Things changed on the evening of August 25, 2017. "I was living in Maungdaw at the time, which was a two-hour bus ride from my parents' home. I was sleeping when my mother called me," he says. "Crying on the phone, she explained to me that the military had set fire to the village. Everything was destroyed." In the days that followed, he witnessed what he describes as "ethnic cleansing". "There was smoke everywhere, bullets were flying, screams were heard, women were being raped," he says, his voice full of emotion.

Like 700,000 other Rohingyas, Ali and his family resigned themselves to fleeing to neighbouring Bangladesh. They had to cross a river and walk for three days. "We had to swim among the dead bodies in the river I used to play in as a child," he recalls. Even today, every August 25th, the Rohingya commemorate those days of violence.

As a refugee at Cox's Bazar, Ali kept up his writing. But his verses began to take on another dimension, as he also wanted to remember everything he was seeing. Through his work with humanitarian organisations and journalists, whom he guided through the makeshift shelters, he collected hundreds of testimonies. "I wrote everything down in notebooks. Little girls raped, murders, corruption, hunger, deplorable sanitary conditions," he says. "And I hope that one day it will serve to bring justice."

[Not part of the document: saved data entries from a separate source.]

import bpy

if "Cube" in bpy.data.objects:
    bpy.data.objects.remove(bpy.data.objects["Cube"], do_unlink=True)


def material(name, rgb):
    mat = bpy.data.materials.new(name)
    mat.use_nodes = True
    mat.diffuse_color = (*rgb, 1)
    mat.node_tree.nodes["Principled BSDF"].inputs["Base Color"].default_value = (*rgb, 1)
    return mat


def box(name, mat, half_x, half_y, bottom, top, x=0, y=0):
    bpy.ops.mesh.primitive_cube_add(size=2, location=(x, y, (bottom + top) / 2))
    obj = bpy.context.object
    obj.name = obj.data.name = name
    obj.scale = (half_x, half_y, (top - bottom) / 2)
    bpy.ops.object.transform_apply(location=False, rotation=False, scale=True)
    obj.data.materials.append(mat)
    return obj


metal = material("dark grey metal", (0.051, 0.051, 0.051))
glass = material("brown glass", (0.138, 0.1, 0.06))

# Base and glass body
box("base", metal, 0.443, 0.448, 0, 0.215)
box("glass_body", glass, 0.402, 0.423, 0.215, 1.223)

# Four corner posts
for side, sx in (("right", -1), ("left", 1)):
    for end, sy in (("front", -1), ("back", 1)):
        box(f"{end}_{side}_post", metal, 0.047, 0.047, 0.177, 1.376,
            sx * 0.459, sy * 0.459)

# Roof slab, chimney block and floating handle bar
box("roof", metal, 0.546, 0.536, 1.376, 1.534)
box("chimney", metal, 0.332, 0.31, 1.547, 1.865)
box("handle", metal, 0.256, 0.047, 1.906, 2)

Because of these actions, armed militias stationed within the camp threatened to kill him. "I had to hide for several months," he says. "But it was also thanks to this that I was able to leave Bangladesh. The associations mobilised to offer me a way out."

Keeping the Rohingya culture alive at all costs

Even though Ali was able to reach Canada a year ago, he continues to be reminded of Cox’s Bazar every time he speaks to his relatives. "My parents and siblings are still there," he says. "They tell me that conditions are getting worse month after month. There is more and more insecurity. Every time there is bad weather, the shelters are destroyed. Diseases are proliferating," he says.

According to Médecins Sans Frontières (MSF), cases of dysentery have increased by 50% compared to 2019 in the camps and skin infections, such as scabies, are exploding. The Rohingya are also concerned about the increase in crime, as around 100 murders have been committed in five years, according to an AFP count. Some of the victims include community leaders who are probably targeted in vendettas by insurgents. Young people, with no prospects for the future, are not allowed to leave the camps or to work. To relieve the camps, the Bangladeshi authorities have transferred some 30,000 refugees to Bhashan Char, an island off the Bay of Bengal.

The young writer remains keen to help. When he is not lobbying the international community to recognise the "genocide" of his people, he is working hard to provide access to education for the children of Cox's Bazar, some of whom were born inside the makeshift camps. "Some of the children have been there for five years, during which time they have been deprived of an education. I refuse to let this be a sacrificed generation," he says. He has managed to set up two schools, with the help of local associations, where the pupils study the Burmese curriculum. "If one day, by some miracle, they return to Burma [Myanmar], they will be able to go back to school," says Ali.

"When we talk about the massacre of the Rohingya, we think of the physical abuse and violence. But our culture and language are also being attacked," he says. "By being refugees, we lose our cultural roots. We have to fight against that. If our culture survives, so does our ethnicity."

Ali continues to devote the rest of his time to his passion – filling up pages. "I want to continue writing, be published in several countries, continue fighting for my people and encourage the international community to act," he says. In March 2022, the US was the first country to recognise the "genocide" perpetrated by the Burmese army against the Rohingya. The poet concludes: "A people, since decades, for being a Muslim minority, still under the blade and bullet. Still in hostile oppression, still in rape and incarceration. Still in fire and fear. Ah! What violence!"

This article is a translation of the original in French.